According to a statement from his order, it was Bishop Shi who "after decades of persecution and isolation, restored religious life in his diocese, and the Catholic Church's relations with the civil authorities."

Nicholas Shi was born in 1921, just three years before the Order of Augustinian Recollects arrived at the Henan Mission (present-day Shangqiu).
 
He entered the Augustinian minor seminary in his native municipality, and made his profession Jan. 16, 1940. After studying philosophy and theology, he was ordained a priest on July 29, 1948.

Shortly after Father Shi's ordination, Spanish religious were expelled from China and native religious were dispersed or sent to concentration camps. His mission was thus closed.

Father Shi was soon after appointed episcopal vicar, until he was finally prohibited from exercising any pastoral action.
 
He first became an oculist, but later was consigned for three years to a brick factory to be "re-educated." He was imprisoned for two years and lived in miserable conditions suffering the public contempt of the authorities.
 
However, behind closed doors, he did not cease his pastoral work, undertaking constant visits to Christian homes and leading underground liturgical celebrations. His human qualities were appreciated even by those who guarded him.
 
Deng Xiao Ping's coming to power and the 1979 Cultural Revolution enabled the priest to get a "rehabilitation letter." He was assigned to teach English, a job he held until his retirement.
 
Soon after, he managed to contact the Augustinian Recollects through letters written to addresses in Manila he had memorized as a young man. The contact was unexpected on both sides: Father Shi was not sure if the order still existed, having been told during his psychological torture that it was gone; the Augustinians themselves did not know if any Chinese religious were still alive.

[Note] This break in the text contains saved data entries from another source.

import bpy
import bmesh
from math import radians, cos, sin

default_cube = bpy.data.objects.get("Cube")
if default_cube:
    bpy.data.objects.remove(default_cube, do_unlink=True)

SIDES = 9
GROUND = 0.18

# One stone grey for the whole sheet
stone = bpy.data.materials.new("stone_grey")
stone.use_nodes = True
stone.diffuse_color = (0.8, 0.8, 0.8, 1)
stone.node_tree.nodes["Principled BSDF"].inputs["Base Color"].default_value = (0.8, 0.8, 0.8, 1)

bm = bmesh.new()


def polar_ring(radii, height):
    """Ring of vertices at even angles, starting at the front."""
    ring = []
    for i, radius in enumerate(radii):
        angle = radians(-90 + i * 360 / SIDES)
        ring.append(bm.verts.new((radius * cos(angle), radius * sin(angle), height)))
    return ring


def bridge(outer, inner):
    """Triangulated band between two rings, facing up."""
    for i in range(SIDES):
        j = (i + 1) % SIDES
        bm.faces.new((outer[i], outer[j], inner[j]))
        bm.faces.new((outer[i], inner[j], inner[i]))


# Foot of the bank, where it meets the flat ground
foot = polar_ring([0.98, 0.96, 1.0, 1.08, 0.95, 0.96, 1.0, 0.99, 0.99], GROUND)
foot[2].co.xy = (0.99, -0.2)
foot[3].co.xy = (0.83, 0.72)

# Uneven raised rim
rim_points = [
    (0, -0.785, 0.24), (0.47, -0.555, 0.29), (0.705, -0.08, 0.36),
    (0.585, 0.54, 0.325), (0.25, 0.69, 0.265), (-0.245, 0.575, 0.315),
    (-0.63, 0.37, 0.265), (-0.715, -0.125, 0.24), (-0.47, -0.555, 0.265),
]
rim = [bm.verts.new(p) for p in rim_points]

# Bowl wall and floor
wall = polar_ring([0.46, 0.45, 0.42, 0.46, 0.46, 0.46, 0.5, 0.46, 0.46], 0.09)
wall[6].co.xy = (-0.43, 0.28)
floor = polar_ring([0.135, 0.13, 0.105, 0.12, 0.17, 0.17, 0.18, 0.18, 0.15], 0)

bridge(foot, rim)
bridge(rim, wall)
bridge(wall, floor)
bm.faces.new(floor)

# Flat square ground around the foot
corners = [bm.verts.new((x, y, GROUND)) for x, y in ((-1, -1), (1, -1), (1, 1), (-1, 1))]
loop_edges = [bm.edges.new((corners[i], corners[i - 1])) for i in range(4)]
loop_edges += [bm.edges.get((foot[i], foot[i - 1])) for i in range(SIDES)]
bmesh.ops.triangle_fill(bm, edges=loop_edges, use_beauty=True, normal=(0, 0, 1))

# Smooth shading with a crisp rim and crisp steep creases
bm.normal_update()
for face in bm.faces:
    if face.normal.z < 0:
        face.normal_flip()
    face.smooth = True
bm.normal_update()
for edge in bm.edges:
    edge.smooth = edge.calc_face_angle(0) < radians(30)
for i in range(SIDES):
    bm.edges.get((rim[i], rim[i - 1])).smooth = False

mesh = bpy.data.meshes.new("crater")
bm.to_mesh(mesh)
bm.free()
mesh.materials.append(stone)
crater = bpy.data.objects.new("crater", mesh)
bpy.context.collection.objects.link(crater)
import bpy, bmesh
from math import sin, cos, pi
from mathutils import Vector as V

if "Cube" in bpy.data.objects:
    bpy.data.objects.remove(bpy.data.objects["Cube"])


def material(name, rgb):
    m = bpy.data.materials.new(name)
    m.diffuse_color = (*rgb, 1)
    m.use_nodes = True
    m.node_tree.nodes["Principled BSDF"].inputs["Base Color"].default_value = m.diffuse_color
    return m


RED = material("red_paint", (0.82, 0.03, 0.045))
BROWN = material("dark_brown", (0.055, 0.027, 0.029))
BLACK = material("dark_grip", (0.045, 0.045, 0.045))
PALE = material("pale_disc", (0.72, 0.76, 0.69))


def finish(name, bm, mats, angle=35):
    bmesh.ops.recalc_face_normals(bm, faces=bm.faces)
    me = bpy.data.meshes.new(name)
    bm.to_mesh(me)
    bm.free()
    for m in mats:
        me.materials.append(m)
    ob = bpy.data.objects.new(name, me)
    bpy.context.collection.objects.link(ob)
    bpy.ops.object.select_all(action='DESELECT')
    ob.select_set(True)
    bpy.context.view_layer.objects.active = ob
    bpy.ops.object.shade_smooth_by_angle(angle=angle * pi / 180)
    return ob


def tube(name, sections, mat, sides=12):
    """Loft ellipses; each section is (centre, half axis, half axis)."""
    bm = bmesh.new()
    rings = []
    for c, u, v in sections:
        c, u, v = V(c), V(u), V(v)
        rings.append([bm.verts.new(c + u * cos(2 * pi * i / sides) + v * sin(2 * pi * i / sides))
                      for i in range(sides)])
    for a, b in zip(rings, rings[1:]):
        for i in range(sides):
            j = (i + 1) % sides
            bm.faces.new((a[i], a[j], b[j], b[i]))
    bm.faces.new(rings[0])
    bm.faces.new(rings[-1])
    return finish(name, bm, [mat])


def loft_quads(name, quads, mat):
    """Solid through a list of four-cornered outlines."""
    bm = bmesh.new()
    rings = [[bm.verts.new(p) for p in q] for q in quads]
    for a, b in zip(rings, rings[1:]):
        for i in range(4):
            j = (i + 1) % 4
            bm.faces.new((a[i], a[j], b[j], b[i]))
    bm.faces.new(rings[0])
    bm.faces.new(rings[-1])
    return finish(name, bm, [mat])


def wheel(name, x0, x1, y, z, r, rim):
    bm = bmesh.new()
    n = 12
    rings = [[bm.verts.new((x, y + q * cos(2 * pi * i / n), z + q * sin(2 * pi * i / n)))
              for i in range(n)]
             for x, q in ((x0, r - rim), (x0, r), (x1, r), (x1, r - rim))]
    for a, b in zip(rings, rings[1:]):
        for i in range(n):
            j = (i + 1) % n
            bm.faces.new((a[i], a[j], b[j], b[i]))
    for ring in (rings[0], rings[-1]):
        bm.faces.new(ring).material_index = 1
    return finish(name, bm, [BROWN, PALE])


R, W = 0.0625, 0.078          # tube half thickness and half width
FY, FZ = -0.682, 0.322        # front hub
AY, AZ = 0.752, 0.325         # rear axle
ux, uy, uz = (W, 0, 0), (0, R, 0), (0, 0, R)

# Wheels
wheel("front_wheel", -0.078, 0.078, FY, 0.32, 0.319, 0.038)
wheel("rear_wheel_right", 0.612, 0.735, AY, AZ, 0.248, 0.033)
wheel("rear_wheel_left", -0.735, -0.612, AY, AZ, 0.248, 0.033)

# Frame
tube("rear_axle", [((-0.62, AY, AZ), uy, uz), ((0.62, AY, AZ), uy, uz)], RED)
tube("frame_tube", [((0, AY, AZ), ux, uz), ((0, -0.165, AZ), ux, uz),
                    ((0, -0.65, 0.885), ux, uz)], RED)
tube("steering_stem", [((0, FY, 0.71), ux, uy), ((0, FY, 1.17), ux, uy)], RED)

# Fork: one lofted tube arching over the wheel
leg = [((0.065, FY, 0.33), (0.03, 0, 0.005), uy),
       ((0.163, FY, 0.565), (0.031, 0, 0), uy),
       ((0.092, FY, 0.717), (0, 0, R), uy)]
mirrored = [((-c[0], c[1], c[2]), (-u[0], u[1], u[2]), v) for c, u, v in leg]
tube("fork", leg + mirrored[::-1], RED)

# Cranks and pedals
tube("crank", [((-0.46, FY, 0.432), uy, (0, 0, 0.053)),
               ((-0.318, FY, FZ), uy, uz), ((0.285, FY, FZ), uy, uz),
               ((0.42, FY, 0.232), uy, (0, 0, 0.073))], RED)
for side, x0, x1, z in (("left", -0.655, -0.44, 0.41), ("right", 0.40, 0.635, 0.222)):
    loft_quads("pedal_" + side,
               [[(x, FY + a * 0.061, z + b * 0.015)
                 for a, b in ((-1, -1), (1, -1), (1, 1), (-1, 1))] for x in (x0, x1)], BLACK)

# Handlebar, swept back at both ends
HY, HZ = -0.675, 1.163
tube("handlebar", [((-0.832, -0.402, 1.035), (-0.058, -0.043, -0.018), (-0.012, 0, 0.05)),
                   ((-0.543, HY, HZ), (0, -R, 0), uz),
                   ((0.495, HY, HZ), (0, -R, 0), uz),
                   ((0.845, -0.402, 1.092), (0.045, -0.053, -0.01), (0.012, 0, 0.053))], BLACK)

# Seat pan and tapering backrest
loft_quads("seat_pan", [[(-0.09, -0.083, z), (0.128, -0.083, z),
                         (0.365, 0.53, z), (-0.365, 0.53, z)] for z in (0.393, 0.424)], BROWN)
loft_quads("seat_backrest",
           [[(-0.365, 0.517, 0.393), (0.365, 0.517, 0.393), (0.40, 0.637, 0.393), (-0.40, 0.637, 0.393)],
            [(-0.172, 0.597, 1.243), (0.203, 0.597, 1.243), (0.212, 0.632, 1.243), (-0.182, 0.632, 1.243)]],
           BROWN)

Re-building
 
Retired from his teaching tasks, he returned to Shangqui in 1980 to dedicate himself solely to pastoral work. He succeeded in having the civil authorities return to the Church all the goods they had confiscated since 1948. He re-opened the parish and contacted some of the Augustinian religious who were still in China after the dispersion. He also began to receive visits from foreign religious, once permission was granted for travel within China.
 
For years he engaged in negotiations with civil authorities, eventually gaining permission to have communities of religious in his diocese. In 1991, he was made bishop.
 
"Nicholas Shi deserves a place of honor in the history of the Order and in the Catholic Church in China," the Augustinian statement affirmed. "His humility, discretion, ability to react and prudence led him to maintain a tense but respectful relationship with the authorities. His figure attracted many of his compatriots to Catholicism and the religious life.
 
"He was a person of profound spiritual life, deep faith and uncommon intelligence. Never having lived outside of China, he wrote in Latin, English and Spanish, and was able to translate official texts. When he made contact with the first Spanish religious, after almost 40 years without speaking, hearing or reading a word of Spanish, he had no problem writing letters and reports in this language with an astounding perfection."
 
"His love for the Order of Augustinian Recollects in which he was formed, to which he belonged and which he re-established in his diocese, with a great vocational flowering, was a feature that all Augustinians recognize and thank him for."